Depreciation is a reasonable allowance for wear and tear on property used in a trade or business or for the production of income. Property is depreciable if it has a useful life greater than one year and depreciates in value. Property that appreciates in value may also depreciate if subject to wear and tear. Depreciation ends in the tax year that the asset is retired from service (by sale, exchange, abandonment or destruction) or that the asset is fully depreciated.
Assets with useful lives of one year or less can be deducted as current expenses in the year of their costs. Depreciation cannot be claimed on an asset that is acquired and disposed of in the same year.
Depreciation begins in the tax year that the property is placed in service for either the production of income or for use in a trade or business. Property generally is considered placed in service when it is in a condition or state of readiness to be used on a regular, ongoing basis. The property must be available for a specifically assigned function in a trade or business (or for the production of income).

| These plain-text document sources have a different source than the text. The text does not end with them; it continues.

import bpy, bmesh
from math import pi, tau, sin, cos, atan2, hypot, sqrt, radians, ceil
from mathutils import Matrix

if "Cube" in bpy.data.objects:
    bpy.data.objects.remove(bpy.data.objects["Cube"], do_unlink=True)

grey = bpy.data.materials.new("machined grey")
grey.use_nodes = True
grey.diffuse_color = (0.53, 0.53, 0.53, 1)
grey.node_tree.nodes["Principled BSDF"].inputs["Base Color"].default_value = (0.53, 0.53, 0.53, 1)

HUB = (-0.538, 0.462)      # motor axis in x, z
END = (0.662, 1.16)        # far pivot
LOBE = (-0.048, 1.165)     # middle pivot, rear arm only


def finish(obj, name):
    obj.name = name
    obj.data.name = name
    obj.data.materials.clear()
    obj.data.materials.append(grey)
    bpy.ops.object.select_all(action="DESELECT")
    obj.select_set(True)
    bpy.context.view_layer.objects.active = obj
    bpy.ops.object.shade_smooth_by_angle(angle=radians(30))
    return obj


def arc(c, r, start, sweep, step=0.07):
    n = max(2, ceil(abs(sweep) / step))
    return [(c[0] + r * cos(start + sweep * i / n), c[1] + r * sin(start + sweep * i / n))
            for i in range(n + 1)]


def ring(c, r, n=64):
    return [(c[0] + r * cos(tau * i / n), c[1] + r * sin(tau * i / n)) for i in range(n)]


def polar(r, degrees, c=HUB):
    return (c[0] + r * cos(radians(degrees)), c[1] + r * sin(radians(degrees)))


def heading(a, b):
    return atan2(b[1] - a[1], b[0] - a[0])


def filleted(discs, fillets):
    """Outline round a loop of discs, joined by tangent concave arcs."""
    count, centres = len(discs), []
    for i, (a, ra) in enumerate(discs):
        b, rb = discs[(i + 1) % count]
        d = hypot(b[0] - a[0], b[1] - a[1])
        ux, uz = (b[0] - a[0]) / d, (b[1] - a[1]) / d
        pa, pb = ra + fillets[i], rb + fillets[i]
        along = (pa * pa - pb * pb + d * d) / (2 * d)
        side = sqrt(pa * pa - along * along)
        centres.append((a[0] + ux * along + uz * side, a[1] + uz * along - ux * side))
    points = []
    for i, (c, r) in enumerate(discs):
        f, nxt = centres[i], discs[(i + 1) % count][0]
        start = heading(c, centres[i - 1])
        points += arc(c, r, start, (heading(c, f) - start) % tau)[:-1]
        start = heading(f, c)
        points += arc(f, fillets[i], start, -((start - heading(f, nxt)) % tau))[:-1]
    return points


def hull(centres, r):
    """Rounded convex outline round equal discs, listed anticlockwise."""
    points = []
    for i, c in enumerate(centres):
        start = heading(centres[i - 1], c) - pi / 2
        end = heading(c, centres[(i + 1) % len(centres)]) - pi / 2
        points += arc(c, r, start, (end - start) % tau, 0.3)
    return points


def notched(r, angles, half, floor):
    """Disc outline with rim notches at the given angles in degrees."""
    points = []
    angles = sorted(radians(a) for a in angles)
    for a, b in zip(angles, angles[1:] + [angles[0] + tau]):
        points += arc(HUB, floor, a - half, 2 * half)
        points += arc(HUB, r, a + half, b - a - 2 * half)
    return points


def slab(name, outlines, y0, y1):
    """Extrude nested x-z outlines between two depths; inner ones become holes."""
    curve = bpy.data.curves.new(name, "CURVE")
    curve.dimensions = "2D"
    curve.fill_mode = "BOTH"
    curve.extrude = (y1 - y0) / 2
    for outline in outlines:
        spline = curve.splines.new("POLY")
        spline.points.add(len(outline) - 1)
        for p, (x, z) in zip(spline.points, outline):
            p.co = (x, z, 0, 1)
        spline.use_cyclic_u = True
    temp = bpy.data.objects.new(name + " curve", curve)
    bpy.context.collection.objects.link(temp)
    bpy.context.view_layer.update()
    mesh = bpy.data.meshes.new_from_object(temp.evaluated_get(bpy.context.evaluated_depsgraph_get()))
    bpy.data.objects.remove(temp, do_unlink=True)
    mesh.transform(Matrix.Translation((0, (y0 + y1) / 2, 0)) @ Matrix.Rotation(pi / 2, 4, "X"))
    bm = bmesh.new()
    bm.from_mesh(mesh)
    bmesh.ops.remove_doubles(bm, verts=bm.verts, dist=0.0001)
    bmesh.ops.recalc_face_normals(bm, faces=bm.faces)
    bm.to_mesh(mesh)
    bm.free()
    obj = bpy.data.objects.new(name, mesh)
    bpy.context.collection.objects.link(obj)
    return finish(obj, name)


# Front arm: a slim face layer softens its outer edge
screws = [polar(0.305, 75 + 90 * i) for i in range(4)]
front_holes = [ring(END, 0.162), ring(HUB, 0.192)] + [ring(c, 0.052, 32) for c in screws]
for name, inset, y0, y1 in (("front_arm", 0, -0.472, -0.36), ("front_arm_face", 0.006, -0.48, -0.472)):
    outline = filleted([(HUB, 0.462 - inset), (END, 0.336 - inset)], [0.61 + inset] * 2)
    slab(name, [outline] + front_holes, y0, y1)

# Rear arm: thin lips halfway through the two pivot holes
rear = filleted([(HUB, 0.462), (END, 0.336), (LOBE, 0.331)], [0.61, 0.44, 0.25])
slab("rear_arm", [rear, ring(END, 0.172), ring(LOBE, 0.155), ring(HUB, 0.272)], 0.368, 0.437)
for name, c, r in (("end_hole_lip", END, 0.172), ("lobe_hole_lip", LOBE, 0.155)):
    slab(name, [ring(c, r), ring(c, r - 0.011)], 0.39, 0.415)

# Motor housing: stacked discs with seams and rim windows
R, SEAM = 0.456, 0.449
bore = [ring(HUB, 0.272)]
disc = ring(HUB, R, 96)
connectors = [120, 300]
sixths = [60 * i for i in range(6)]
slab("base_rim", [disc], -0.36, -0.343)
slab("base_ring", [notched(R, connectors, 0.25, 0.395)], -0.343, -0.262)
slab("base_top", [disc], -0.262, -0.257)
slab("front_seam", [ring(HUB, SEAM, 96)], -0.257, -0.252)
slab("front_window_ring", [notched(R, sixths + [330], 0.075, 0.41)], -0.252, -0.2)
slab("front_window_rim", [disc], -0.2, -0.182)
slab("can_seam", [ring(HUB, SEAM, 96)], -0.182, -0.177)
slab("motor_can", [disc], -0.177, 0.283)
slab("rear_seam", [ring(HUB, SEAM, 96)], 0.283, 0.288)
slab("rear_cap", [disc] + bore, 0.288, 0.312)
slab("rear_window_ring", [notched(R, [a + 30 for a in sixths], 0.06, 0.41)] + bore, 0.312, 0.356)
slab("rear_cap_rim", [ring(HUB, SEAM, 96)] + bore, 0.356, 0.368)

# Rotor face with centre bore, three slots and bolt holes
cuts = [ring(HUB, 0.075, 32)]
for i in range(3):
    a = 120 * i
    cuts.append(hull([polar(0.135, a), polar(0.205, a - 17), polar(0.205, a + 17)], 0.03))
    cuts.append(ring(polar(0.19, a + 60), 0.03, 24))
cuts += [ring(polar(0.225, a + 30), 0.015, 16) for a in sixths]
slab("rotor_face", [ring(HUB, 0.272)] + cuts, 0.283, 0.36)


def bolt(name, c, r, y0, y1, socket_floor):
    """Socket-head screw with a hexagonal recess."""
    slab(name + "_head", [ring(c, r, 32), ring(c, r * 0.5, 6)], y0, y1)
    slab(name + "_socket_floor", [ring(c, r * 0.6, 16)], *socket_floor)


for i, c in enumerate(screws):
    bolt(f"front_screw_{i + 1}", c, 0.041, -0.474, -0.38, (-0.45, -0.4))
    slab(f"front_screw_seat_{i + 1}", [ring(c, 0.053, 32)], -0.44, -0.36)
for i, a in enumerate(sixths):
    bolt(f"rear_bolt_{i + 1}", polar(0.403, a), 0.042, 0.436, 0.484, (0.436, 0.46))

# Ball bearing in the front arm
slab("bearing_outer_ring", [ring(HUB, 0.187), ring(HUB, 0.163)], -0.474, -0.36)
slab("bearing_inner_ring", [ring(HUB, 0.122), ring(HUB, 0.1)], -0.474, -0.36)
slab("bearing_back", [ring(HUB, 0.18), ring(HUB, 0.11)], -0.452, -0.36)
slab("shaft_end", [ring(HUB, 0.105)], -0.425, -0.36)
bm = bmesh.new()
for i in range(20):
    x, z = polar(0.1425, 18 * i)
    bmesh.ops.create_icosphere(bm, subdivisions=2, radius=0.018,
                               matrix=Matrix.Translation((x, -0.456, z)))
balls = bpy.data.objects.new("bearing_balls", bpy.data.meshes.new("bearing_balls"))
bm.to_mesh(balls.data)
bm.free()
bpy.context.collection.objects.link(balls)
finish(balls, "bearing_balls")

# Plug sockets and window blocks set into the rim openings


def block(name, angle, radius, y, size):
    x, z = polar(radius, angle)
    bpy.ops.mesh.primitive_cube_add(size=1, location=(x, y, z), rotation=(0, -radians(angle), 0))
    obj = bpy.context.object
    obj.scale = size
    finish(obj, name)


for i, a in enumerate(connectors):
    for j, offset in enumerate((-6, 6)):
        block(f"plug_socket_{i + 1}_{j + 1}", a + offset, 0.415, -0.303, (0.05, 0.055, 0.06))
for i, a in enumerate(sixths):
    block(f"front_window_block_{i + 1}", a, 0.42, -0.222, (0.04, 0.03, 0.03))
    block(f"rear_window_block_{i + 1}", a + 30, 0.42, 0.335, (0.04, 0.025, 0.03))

An asset actually put to use in a trade or business is clearly considered placed in service. If, on the other hand, an asset is not actually put to use, it is generally not considered placed in service unless the taxpayer has done everything he or she can to put the asset to use. For example, a barge was considered placed in service in the year it was acquired, even though it could not be actually used because the body of water was frozen. For a building that is intended to house machinery and equipment, the building’s state of readiness is determined without regard to whether the machinery and equipment has been placed in service. Leased property is placed in service by the lessor when the property is held out for lease.
Generally, the year property is placed in service is the tax year of acquisition, but it could be a later time. An asset cannot be placed in service any sooner than the time that the business actually begins to operate.
In the case of agriculture, livestock cannot be depreciated until it reaches maturity and can be used; orchards cannot be depreciated until the trees produce marketable quantities of crops. Prior to those times, costs must be capitalized and cannot be written off.
Especially at year-end, placing an asset in service before the new year can mean the difference between claiming a substantial amount of depreciation on this year’s return instead of waiting a full year. If you have any questions on how to qualify a business asset under this deadline, please contact this office.